Polish gov't supports Jewish cemetery conservation
PR dla Zagranicy
The Polish government has donated PLN 100 million (USD 28 million) to restore the Warsaw Jewish Cemetery, one of the largest such sites in Europe.
From left to right: Anna Chipczyńska (President of the Warsaw Jewish Community), Michael Schudrich (Chief Rabbi of Poland), Piotr Gliński (Poland's culture minister), Michał Laszczkowski (President of the National Heritage Foundation) at a press conference on a PLN 100 milion donation to preserve the Warsaw Jewish Cemetery on Friday. Photo: PAP/Les

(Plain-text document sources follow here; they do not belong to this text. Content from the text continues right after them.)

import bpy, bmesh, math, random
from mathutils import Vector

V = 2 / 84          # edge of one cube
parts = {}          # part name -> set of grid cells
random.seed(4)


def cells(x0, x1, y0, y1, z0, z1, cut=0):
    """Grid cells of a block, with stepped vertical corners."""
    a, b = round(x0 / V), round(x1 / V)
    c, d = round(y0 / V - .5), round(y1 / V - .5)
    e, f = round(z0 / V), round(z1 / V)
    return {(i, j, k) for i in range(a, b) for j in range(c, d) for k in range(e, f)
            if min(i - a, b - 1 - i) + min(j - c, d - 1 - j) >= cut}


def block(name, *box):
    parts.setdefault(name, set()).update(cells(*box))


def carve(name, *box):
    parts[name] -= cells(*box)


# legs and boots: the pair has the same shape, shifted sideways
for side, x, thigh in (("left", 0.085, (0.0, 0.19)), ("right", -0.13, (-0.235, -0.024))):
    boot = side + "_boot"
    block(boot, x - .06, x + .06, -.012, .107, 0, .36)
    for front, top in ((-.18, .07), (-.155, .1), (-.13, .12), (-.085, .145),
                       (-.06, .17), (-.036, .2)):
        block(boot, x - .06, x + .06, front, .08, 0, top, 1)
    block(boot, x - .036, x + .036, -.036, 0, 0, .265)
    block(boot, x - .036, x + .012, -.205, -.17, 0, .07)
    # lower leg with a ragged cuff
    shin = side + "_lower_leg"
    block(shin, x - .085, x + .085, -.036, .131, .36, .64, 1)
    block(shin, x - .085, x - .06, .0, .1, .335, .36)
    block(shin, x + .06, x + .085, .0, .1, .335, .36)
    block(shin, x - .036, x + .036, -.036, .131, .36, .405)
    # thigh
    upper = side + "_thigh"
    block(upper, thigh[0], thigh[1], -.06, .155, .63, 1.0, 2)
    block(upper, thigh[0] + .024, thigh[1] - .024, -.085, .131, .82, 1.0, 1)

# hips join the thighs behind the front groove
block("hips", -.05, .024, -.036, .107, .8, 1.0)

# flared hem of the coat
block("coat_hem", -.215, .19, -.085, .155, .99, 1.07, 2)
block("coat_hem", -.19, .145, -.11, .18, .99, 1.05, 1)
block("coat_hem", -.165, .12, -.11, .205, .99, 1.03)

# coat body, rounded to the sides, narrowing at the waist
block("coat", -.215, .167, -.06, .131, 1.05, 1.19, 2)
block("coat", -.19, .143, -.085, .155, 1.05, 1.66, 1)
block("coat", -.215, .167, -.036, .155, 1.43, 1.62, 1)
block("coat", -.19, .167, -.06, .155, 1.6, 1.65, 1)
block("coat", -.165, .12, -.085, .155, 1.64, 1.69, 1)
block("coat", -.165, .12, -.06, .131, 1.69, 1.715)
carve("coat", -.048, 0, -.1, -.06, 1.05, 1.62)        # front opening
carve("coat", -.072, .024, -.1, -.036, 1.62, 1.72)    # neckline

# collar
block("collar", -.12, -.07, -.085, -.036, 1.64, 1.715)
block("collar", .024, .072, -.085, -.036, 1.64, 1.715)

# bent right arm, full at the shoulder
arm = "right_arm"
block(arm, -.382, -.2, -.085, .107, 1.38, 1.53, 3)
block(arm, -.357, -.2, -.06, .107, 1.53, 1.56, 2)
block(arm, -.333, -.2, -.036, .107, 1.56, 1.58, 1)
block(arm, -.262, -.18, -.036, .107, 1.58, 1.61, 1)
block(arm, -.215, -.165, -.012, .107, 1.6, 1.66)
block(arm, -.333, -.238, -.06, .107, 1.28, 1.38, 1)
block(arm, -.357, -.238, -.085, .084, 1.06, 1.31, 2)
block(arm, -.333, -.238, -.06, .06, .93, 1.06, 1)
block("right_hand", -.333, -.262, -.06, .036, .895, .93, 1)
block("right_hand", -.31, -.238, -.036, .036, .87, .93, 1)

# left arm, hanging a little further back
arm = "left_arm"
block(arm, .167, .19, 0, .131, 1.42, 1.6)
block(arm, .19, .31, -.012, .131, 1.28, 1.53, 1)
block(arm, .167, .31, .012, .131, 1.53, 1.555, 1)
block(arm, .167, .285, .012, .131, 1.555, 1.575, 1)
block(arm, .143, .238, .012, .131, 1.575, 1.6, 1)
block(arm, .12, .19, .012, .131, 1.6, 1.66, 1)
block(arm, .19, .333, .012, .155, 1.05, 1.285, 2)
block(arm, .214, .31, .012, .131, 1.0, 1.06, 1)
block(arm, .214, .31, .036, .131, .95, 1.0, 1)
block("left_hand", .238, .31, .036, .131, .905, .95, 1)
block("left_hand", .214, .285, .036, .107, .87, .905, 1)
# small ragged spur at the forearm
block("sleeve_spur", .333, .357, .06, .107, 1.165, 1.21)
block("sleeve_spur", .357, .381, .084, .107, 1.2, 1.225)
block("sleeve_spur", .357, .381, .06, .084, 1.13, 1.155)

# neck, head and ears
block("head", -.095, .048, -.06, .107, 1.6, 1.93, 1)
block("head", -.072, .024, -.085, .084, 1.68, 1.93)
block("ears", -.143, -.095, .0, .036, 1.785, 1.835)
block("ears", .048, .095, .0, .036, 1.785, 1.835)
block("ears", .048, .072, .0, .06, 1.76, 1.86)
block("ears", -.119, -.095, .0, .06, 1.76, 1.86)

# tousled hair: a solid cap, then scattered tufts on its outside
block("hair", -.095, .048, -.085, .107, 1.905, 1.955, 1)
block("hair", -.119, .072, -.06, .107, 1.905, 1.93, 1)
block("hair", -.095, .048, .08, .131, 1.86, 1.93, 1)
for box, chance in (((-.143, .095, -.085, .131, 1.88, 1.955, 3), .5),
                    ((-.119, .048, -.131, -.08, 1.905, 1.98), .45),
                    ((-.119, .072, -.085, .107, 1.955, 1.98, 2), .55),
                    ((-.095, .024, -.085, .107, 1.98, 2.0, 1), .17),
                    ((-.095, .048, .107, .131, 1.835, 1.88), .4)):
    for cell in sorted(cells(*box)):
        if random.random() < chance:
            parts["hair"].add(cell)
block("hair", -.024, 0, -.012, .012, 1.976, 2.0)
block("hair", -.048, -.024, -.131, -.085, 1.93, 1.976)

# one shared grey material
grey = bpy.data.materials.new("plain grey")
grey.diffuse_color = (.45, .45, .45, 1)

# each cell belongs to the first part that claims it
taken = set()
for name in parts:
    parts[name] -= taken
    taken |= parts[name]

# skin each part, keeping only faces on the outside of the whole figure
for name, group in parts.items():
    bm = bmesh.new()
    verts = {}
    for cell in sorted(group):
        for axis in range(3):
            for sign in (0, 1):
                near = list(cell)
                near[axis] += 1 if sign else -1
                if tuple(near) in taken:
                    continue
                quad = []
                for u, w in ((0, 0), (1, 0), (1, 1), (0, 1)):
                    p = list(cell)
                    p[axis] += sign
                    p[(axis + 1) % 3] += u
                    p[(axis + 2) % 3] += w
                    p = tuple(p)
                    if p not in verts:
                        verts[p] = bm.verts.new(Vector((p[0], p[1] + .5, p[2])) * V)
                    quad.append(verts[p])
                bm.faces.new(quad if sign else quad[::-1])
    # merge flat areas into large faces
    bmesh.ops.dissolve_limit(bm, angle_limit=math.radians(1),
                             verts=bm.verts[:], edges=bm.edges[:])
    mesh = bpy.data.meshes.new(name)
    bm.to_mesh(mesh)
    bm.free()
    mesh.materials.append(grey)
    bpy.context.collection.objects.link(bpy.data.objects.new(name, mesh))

The government has transferred the funds to Poland’s Cultural Heritage Foundation, which will oversee the restoration process in cooperation with the Warsaw Jewish Community.
A special agreement on the donation was signed on Friday by Poland’s deputy prime minister and culture minister Piotr Gliński and head of the Cultural Heritage Foundation, Michał Laszczkowski.
At a Friday conference Gliński said: "This area of over 33 hectares where Polish Jews are buried is part of the Polish cultural and national heritage."
Laszczkowski stressed that hundreds of the cemetery's tombstones are dilapidated.
According to Anna Chipczyńska, the president of the Jewish Community in Warsaw, the donation "has been the most important gesture of the Polish state aimed at protecting the Jewish material heritage."
Michael Schudrich, the Chief Rabbi of Poland, said that it is about "honoring the dead, which is very important in our culture."
Warsaw's Okopowa Jewish Cemetery currrently houses over 250,000 graves.
Source: IAR, PAP